Task goal
Return only the lines running from the first line of the listing through the one with "[y, z, radius]", unchanged.

Source data

--- --- ---

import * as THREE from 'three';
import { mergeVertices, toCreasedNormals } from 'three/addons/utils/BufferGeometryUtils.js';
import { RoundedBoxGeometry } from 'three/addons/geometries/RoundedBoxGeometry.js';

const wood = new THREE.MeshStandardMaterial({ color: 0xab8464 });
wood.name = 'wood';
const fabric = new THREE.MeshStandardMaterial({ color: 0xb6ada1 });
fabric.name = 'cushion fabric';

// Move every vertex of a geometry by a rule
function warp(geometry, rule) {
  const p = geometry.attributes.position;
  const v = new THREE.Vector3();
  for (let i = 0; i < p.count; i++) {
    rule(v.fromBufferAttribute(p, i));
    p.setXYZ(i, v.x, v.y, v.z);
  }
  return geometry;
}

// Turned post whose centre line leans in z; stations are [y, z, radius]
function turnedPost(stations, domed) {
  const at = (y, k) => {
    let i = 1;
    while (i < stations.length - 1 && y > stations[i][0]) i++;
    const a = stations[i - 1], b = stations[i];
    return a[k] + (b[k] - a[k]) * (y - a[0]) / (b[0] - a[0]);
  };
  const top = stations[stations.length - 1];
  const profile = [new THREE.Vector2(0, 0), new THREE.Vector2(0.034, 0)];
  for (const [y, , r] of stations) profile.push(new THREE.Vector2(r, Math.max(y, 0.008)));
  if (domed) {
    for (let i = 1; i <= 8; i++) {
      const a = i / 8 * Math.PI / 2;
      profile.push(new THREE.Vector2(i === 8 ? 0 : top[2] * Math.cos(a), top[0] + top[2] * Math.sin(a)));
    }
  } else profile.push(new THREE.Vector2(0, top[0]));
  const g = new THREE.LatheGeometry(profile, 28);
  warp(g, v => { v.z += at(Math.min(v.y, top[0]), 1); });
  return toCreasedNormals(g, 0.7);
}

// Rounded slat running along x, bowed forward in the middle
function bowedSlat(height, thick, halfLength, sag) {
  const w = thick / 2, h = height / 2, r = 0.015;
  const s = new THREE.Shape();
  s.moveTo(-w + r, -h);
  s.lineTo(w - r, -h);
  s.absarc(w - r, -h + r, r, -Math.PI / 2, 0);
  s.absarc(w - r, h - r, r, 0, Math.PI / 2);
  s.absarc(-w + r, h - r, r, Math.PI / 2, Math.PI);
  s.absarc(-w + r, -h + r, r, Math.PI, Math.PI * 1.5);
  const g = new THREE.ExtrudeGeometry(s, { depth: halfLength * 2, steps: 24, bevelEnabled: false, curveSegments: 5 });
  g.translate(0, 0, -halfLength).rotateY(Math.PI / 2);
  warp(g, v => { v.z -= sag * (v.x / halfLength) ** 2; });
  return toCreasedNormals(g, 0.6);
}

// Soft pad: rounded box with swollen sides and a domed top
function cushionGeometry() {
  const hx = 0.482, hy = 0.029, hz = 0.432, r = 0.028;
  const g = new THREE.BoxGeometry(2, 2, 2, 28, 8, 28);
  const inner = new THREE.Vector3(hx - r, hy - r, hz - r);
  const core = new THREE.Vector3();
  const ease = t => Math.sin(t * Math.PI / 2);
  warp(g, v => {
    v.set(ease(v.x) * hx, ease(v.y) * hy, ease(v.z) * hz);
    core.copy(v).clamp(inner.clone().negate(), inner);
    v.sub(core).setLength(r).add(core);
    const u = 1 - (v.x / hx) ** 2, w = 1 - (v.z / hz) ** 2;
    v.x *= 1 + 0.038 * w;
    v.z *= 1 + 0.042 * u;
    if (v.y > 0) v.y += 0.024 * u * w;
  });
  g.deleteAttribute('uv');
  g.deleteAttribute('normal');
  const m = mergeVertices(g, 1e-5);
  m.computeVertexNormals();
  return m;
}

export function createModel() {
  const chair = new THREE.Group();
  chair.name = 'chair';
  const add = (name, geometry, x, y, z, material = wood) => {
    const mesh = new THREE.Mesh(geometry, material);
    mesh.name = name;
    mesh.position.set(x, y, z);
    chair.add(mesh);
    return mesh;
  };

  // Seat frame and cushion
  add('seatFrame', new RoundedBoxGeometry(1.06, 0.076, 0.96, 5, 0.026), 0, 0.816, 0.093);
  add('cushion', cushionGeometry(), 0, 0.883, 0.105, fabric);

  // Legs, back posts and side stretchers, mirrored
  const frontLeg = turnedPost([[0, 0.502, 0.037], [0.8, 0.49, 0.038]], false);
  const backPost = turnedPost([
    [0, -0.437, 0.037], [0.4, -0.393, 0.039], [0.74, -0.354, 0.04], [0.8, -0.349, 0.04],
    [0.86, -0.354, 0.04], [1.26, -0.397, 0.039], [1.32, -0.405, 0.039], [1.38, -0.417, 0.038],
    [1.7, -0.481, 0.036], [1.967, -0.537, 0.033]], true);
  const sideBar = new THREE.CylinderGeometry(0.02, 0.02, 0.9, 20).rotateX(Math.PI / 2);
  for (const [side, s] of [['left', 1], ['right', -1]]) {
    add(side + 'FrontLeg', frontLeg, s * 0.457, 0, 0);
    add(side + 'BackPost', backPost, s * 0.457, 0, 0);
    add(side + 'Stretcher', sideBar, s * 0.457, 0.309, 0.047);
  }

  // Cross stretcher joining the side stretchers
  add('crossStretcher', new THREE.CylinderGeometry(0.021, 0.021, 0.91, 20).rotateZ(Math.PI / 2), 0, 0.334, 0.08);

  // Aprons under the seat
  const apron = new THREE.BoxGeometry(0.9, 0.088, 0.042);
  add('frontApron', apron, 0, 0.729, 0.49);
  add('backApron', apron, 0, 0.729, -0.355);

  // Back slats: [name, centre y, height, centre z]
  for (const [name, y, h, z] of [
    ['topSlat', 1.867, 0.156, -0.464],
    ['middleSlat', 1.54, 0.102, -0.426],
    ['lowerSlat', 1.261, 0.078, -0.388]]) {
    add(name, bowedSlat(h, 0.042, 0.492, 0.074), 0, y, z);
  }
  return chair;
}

--- --- ---

Task result
import * as THREE from 'three';
import { mergeVertices, toCreasedNormals } from 'three/addons/utils/BufferGeometryUtils.js';
import { RoundedBoxGeometry } from 'three/addons/geometries/RoundedBoxGeometry.js';

const wood = new THREE.MeshStandardMaterial({ color: 0xab8464 });
wood.name = 'wood';
const fabric = new THREE.MeshStandardMaterial({ color: 0xb6ada1 });
fabric.name = 'cushion fabric';

// Move every vertex of a geometry by a rule
function warp(geometry, rule) {
  const p = geometry.attributes.position;
  const v = new THREE.Vector3();
  for (let i = 0; i < p.count; i++) {
    rule(v.fromBufferAttribute(p, i));
    p.setXYZ(i, v.x, v.y, v.z);
  }
  return geometry;
}

// Turned post whose centre line leans in z; stations are [y, z, radius]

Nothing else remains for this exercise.